Writing for the Street Spirit: My 17 Year Journey

Writing for Street Spirit has awakened in me a sense of responsibility toward others. Street Spirit is a way for people silenced by big money and big media to have a voice.

Animal Friends: A Saving Grace for Homeless People

“I wrapped her in my jacket and promised I’d never let anybody hurt her again. And that’s my promise to her for the rest of her life. In my mind she’s a little angel that saved me as much as I saved her.”

A Testament to Street Spirit’s Justice Journalism

The game was rigged against the poor, but I will always relish the fact that Street Spirit took on the Oakland mayor and city council for their perverse assault on homeless recyclers. For me, that was hallowed ground. I will never regret the fact that we did not surrender that ground.

Tragic Death of Oakland Tenant Mary Jesus

Being evicted felt like the end of her life. As a disabled woman, she saw nothing ahead but a destitute life on the streets. She told a friend, “If I’m evicted tomorrow, I have no choice but to kill myself. I have no resources, no savings, no money, and nowhere to go.”

They Left Him to Die Like a Tramp on the Street

Life is sacred. It is not just an economic statistic when someone suffers and dies on the streets of our nation. It is some mother’s son, or daughter.

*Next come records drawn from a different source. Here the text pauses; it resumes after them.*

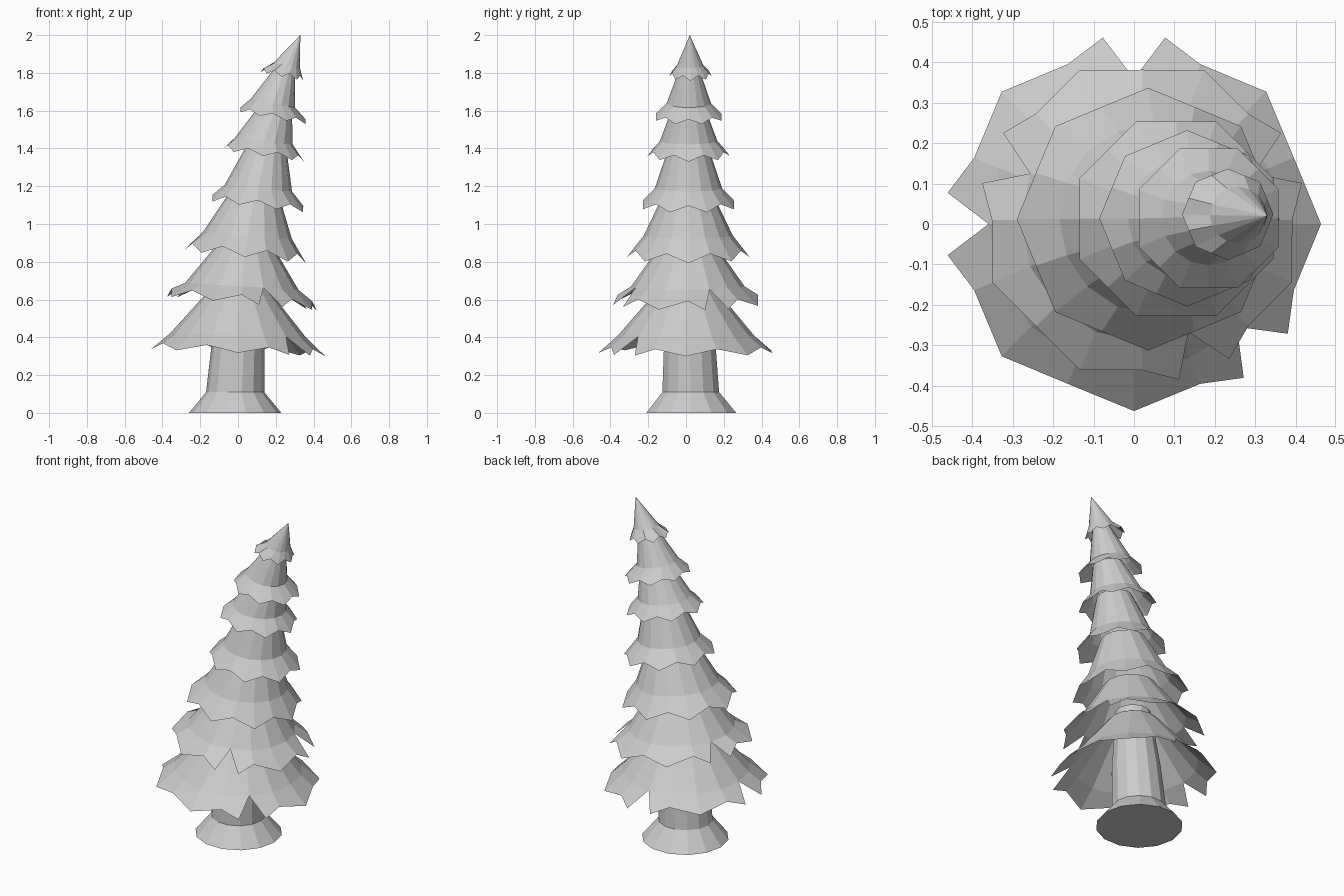
import bpy, bmesh
from math import sin, cos, radians, atan2, degrees

if "Cube" in bpy.data.objects:
    bpy.data.objects.remove(bpy.data.objects["Cube"])


def finish(bm, name):
    bmesh.ops.recalc_face_normals(bm, faces=bm.faces)
    me = bpy.data.meshes.new(name)
    bm.to_mesh(me)
    bm.free()
    ob = bpy.data.objects.new(name, me)
    bpy.context.collection.objects.link(ob)


def point(bm, ring, ang, dr=1.0, dz=0.0):
    cx, cy, z, r, tilt = ring
    a = radians(ang)
    dx = r * dr * cos(a)
    return bm.verts.new((cx + dx, cy + r * dr * sin(a), z + dz - tilt * dx))


def bridge(bm, a, b):
    n = len(a)
    for i in range(n):
        j = (i + 1) % n
        bm.faces.new((a[i], a[j], b[j], b[i]))


# Trunk with flared foot: rings are (cx, cy, z, radius, tilt)
bm = bmesh.new()
N = 14
rings = [[point(bm, r, 360 * i / N) for i in range(N)] for r in (
    (-0.015, 0.028, 0, 0.244, 0),
    (-0.015, 0.025, 0.11, 0.154, 0),
    (0.0, 0.02, 0.36, 0.14, 0),
    (0.02, 0.015, 0.72, 0.10, 0))]
for a, b in zip(rings, rings[1:]):
    bridge(bm, a, b)
bm.faces.new(rings[0])
bm.faces.new(rings[-1])
finish(bm, "trunk")


# Branch skirt: narrow top, shoulder ring, zigzag rim; torn tips split in two
def skirt(name, phase, top, mid, rim, drop, splits=()):
    bm = bmesh.new()
    angs = [phase + 22.5 * i for i in range(16)]
    m = [point(bm, mid, a) for a in angs]
    if top[3] == 0:
        apex = bm.verts.new(top[:3])
        for i in range(16):
            bm.faces.new((apex, m[i], m[(i + 1) % 16]))
    else:
        bridge(bm, [point(bm, top, a) for a in angs], m)
    left, right = [], []
    for i, a in enumerate(angs):
        if i % 2:
            v = point(bm, rim, a, 0.925, drop)
            left.append(v)
            right.append(v)
        elif i // 2 in splits:
            left.append(point(bm, rim, a - 9.5, 1.01))
            right.append(point(bm, rim, a + 9.5, 1.01))
        else:
            v = point(bm, rim, a)
            left.append(v)
            right.append(v)
    for i in range(16):
        j = (i + 1) % 16
        bm.faces.new((m[i], m[j], left[j], right[i]))
    finish(bm, name)


skirt("skirt_1", 0, (0.01, 0.005, 0.67, 0.14, 0.03), (0.0, 0.0, 0.41, 0.36, 0.03),
      (0, 0, 0.318, 0.463, 0.04), 0.035, (2, 4, 7))
skirt("skirt_2", 22.5, (0.04, 0.01, 0.89, 0.145, 0.06), (0.02, 0.01, 0.67, 0.30, 0.06),
      (0.02, 0.01, 0.58, 0.402, 0.09), 0.045, (0, 3, 6))
skirt("skirt_3", 0, (0.09, 0.012, 1.17, 0.125, 0.1), (0.05, 0.012, 0.94, 0.235, 0.08),
      (0.035, 0.012, 0.825, 0.325, 0.1), 0.045)
skirt("skirt_4", 22.5, (0.155, 0.013, 1.42, 0.10, 0.12), (0.108, 0.013, 1.19, 0.178, 0.1),
      (0.105, 0.013, 1.09, 0.26, 0.12), 0.035)
skirt("skirt_5", 0, (0.198, 0.014, 1.61, 0.088, 0.14), (0.137, 0.014, 1.44, 0.152, 0.12),
      (0.132, 0.014, 1.36, 0.218, 0.14), 0.03)
skirt("skirt_6", 22.5, (0.258, 0.018, 1.84, 0.045, 0.2), (0.185, 0.015, 1.64, 0.117, 0.2),
      (0.185, 0.014, 1.56, 0.187, 0.18), 0.025)
skirt("skirt_7_tip", 0, (0.33, 0.02, 2.0, 0, 0), (0.258, 0.022, 1.84, 0.07, 0.2),
      (0.232, 0.024, 1.78, 0.113, 0.2), 0.025)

It is a human being made in the image of God. It is a desecration of the sacred when that life is torn down.

Joy in the Midst of Sorrow in Santa Maria Orphanage

This amazing priest not only housed 300 orphaned children from the streets of Mexico City, but he also took care of 20 homeless elders in his own house and started a home for children dying of AIDS. Father Norman also ran a soup kitchen that fed many people in the village.